Further, an increasing percentage of Americans rely on gig work to pay for necessities. In 2016, 4.5% of adults depended on gig work to meet basic needs. By 2021, this had more than doubled to 9.4%.(1) Tips play an important part in these workers’ pay. In a recent study conducted in Seattle by labor group Working Washington, tips made up about a third of the pay of delivery and car sharing gig workers; about 24.3 million U.S. adults are at least partly reliant on tips to meet their basic needs.(2)

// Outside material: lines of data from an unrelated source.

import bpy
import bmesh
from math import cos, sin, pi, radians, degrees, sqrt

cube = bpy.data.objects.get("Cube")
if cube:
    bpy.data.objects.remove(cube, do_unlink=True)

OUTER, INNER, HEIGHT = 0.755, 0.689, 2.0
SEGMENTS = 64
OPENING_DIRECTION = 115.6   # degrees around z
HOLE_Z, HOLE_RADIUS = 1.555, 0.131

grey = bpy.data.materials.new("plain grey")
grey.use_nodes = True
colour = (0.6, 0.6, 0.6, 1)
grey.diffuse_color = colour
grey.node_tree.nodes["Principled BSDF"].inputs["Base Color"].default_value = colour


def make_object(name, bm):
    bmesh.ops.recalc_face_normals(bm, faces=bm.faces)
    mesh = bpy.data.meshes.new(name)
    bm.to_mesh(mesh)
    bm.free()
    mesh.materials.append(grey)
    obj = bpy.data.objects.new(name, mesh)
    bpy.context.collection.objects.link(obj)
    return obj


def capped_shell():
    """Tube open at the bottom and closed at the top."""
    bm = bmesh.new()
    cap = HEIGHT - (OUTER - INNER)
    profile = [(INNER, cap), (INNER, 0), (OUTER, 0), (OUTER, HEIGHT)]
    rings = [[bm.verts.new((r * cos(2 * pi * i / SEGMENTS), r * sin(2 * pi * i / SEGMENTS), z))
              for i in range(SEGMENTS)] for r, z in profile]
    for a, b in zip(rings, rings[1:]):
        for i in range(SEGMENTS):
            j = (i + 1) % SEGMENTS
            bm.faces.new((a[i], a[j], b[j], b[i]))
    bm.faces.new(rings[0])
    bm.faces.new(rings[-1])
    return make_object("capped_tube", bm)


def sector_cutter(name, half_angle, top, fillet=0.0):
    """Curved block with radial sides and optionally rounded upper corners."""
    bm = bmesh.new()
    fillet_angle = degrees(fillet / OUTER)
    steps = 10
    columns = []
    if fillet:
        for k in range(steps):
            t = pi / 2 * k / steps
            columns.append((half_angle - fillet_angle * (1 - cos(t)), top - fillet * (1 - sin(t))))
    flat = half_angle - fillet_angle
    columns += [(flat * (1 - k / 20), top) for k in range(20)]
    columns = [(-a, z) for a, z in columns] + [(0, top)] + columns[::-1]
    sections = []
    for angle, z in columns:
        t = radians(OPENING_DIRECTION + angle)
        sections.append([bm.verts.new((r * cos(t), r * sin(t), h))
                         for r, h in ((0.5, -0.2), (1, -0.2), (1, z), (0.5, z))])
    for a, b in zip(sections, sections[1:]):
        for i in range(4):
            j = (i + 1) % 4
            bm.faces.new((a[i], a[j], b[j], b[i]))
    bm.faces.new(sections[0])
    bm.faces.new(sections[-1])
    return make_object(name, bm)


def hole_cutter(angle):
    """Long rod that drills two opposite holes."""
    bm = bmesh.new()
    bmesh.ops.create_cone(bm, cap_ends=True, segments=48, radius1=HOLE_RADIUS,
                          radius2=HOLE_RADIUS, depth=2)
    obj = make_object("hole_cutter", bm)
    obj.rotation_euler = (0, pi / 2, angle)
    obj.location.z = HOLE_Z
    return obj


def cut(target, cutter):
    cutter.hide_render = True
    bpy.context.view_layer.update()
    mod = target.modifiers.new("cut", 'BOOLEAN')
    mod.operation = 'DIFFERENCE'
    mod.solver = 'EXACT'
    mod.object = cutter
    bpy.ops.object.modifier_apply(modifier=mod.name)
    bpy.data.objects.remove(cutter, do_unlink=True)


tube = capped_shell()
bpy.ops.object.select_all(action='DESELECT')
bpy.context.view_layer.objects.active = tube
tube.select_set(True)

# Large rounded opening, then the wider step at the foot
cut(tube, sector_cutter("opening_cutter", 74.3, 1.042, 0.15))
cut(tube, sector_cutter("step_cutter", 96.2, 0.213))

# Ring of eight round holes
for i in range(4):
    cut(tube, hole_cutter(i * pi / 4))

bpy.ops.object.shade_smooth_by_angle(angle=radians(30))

In part, this dependency on tips over base pay is growing because of actions taken by gig companies to institute tipping. Until 2018, ride-hailing apps didn’t even feature tipping. Now, rideshare services have changed the pay structure, taking a larger part of a worker’s base pay than before and giving customers the option to tip. This cuts into some extra income that tips would provide for the workers. Recent reports show that ride hailing apps are taking more than 50% of the base pay of rides compared to their publicly stated 25%.(3)
Yet, while more workers are relying on tips, the average American tips less. A study by CreditCards.com found the average American is less likely to tip now than in 2019: 12% less likely to tip a driver and 10% less likely to tip a food delivery person.(4) And if consumers do tip, the average tip (across all services) in 2022 was 20%(5), compared to 26% in 2017.(6), (7) But relying on users — other Americans who may also be struggling — to pay gig workers with tips instead of the companies that employ them isn’t the answer.
We are reaching a boiling point. As jobs grow more and more flexible, they have also become more and more unstable. In a survey conducted by researchers at Sciences Po, gig workers in the U.S. and the UK were willing to give up 50% of their paycheck in return for a traditional contracted work arrangement.(8)
But companies also face a conundrum. In many gig industries, head-to-head competition forces these companies to cut costs wherever possible. For example, higher pay to Lyft drivers would likely steer investors to Uber. An executive whose performance is measured by profit margins could get fired if company profits took a hit because wages increased. Companies lack incentive to change the pay structure of gig workers because these companies themselves are trying to get ahead.
So we need to create an economic environment where companies can hire these workers as employees and pay them a living wage. There are steps policymakers can take to change the gig economy dynamic.
First, Congress could eliminate the payroll tax, so there would be no tax incentive for companies to sign on workers as “contractors.” If this proves politically unfeasible, companies could be required to pay the same payroll tax for both employees and contractors. Currently, companies are responsible for half of employees’ Social Security contribution, but none of it for contractors. Eliminating this advantage to hire workers as contractors would be a step toward allowing companies to give people more stability.
Proof exists that companies can make the shift. In 2018, California passed a law mandating that cannabis delivery drivers be employees rather than contractors. Drivers classified as contractors were granted employee status, and the benefits that come with it — overtime, minimum wage, Social Security contributions, etc. Companies adapted. Although it raised costs by 12-15%, companies started targeting a different customer base, one willing to pay more to interact with better-trained staff.(9) Forcing companies to evolve is not a business death knell — cannabis delivery is alive and well in California.
Another change that would benefit both traditional service and gig workers would be to mandate a pre-tip minimum wage equal to that of the regular minimum wage. Tipping shifts the burden of employee pay onto the customer and away from the corporation. Putting the burden back on companies helps prevent worker exploitation and could lead companies to develop new business strategies, as was the case with the cannabis companies in California. The group One Fair Wage has made significant headway in this arena already with its focus on tipped restaurant workers. Because of its extensive advocacy, eight states have passed laws requiring full minimum wage for all workers, with tips on top of the minimum.(10)
Moreover, a major problem that businesses face when trying to shift away from tipping to a service fee model is that their competitors didn’t do so at the same time. But a law mandating all the gig platforms make this change at once solves the timing issue for competitors. In the UK, a court ruling against a joint lawsuit filed by Uber and competitor rideshare app FreeNow forced all rideshare platforms to pay their workers a minimum wage as well as regular employee benefits. And Uber still needed more drivers to meet demand. To attract more workers, Uber raised wages another 5% in August 2022(11), (12) — proof a minimum wage didn’t kill the rideshare market.
Government can also partner with the private sector to aid social movements. In 2018, food delivery workers in Bologna, Italy, came together to sign a charter with the city council and the local food delivery platforms. The charter guaranteed minimum pay and set overtime and benefit standards for these working arrangements. Some companies refused to sign the charter, so the mayor of Bologna organized a boycott of the holdout firms. This proved to be effective, illustrating how politicians can help push for more fair treatment of workers.(13)
Ultimately, trends in the gig economy are combining to produce unsustainable outcomes for a growing part of the American workforce. The current system not only allows for this but incentivizes it. We can only improve gig workers’ economic situation by first shining a bright light on the problem and then pushing for change to the system in which these businesses operate.